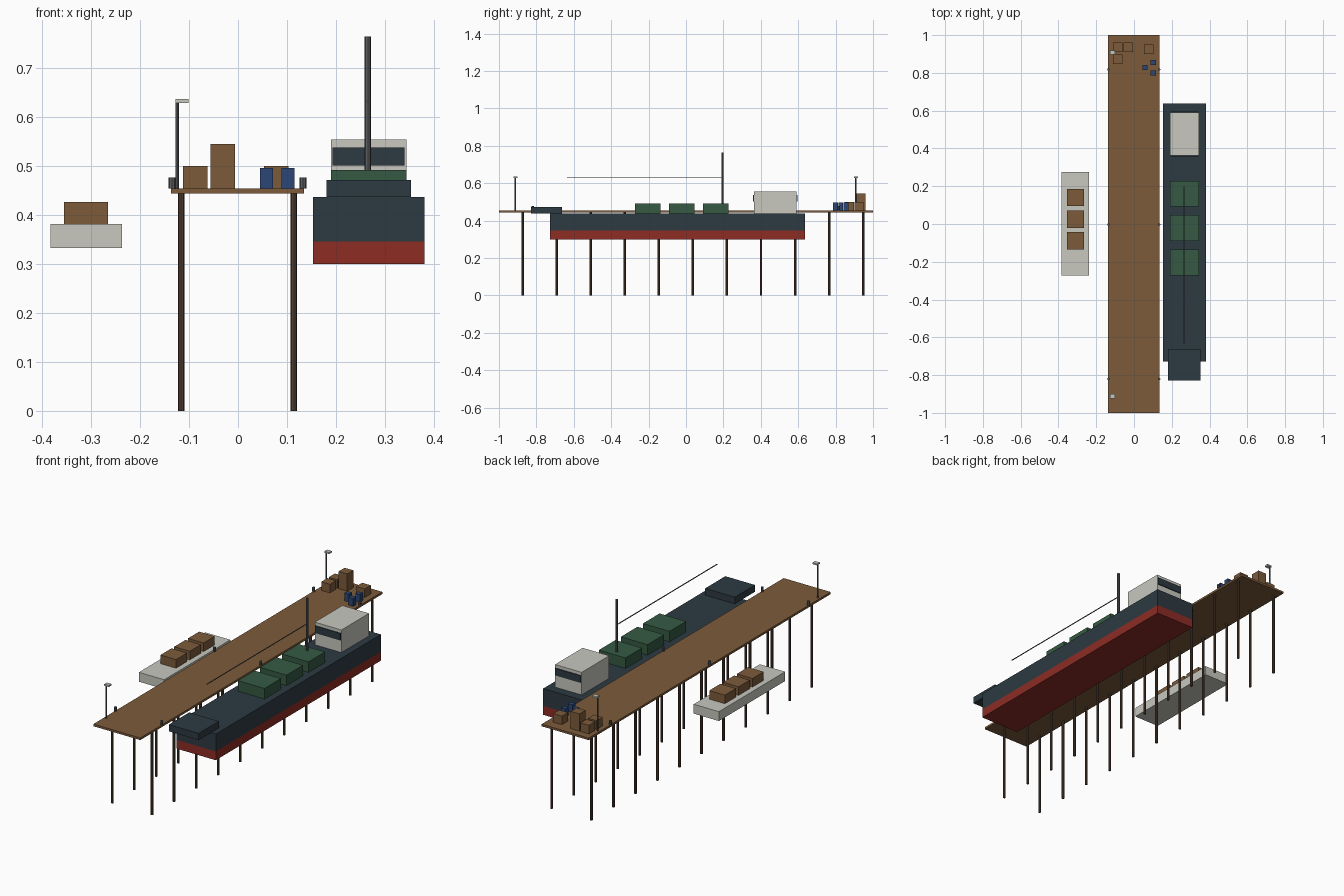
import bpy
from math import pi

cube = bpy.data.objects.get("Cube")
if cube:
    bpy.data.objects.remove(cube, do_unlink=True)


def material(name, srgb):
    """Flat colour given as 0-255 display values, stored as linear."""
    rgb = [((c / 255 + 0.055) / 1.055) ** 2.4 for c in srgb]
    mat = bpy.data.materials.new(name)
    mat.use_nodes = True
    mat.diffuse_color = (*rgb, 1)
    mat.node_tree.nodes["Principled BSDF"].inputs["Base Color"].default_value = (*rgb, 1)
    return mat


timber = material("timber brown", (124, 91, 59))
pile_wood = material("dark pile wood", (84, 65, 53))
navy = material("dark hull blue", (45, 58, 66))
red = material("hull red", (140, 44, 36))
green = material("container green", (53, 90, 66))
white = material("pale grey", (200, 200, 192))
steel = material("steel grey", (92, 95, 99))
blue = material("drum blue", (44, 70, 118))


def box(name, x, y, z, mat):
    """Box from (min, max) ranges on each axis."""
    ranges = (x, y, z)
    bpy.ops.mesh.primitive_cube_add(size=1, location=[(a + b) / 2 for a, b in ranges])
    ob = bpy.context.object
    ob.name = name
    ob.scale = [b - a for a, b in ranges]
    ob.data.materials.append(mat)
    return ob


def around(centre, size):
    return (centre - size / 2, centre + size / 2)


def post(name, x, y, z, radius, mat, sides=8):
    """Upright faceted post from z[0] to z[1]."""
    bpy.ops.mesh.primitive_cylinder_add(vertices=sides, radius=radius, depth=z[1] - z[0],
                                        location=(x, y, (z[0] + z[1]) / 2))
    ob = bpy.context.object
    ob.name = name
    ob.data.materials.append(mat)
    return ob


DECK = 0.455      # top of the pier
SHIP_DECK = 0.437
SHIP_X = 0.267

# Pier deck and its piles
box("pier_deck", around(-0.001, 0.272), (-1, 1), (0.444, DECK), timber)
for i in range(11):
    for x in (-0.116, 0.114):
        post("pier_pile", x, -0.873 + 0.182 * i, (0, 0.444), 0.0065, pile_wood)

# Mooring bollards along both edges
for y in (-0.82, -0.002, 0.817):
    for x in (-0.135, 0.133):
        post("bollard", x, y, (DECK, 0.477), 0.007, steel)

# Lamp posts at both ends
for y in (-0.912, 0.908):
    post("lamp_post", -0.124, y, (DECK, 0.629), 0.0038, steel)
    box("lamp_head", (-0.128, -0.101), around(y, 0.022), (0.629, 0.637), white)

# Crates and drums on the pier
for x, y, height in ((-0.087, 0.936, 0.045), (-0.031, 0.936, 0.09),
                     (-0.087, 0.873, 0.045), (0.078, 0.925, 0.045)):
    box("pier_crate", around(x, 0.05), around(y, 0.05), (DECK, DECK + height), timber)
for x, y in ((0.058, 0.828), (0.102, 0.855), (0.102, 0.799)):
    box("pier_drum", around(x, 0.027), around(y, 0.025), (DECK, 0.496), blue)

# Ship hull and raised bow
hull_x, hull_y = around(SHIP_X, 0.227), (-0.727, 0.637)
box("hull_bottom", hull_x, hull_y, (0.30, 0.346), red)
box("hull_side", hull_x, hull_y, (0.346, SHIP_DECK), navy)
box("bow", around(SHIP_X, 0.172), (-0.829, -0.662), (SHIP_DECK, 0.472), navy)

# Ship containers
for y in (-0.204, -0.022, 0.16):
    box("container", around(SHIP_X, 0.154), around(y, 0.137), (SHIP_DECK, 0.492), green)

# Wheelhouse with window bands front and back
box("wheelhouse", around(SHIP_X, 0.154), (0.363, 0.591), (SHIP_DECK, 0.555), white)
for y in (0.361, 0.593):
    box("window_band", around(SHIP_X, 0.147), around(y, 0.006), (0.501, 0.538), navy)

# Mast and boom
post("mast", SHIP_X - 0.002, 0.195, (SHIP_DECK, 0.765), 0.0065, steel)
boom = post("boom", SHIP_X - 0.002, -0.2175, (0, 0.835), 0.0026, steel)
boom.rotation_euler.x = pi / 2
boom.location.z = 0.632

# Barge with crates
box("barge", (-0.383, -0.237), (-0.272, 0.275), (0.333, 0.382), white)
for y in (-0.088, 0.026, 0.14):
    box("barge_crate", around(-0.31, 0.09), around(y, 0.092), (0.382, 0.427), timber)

....................

◆ **ABOUT THIS TASK**
Only the lines from the one bearing "(SHIP_DECK, 0.472), navy)" through the end of the entries above belong in the answer, each one exactly as given.

◆ **REPLY**
box("bow", around(SHIP_X, 0.172), (-0.829, -0.662), (SHIP_DECK, 0.472), navy)

# Ship containers
for y in (-0.204, -0.022, 0.16):
    box("container", around(SHIP_X, 0.154), around(y, 0.137), (SHIP_DECK, 0.492), green)

# Wheelhouse with window bands front and back
box("wheelhouse", around(SHIP_X, 0.154), (0.363, 0.591), (SHIP_DECK, 0.555), white)
for y in (0.361, 0.593):
    box("window_band", around(SHIP_X, 0.147), around(y, 0.006), (0.501, 0.538), navy)

# Mast and boom
post("mast", SHIP_X - 0.002, 0.195, (SHIP_DECK, 0.765), 0.0065, steel)
boom = post("boom", SHIP_X - 0.002, -0.2175, (0, 0.835), 0.0026, steel)
boom.rotation_euler.x = pi / 2
boom.location.z = 0.632

# Barge with crates
box("barge", (-0.383, -0.237), (-0.272, 0.275), (0.333, 0.382), white)
for y in (-0.088, 0.026, 0.14):
    box("barge_crate", around(-0.31, 0.09), around(y, 0.092), (0.382, 0.427), timber)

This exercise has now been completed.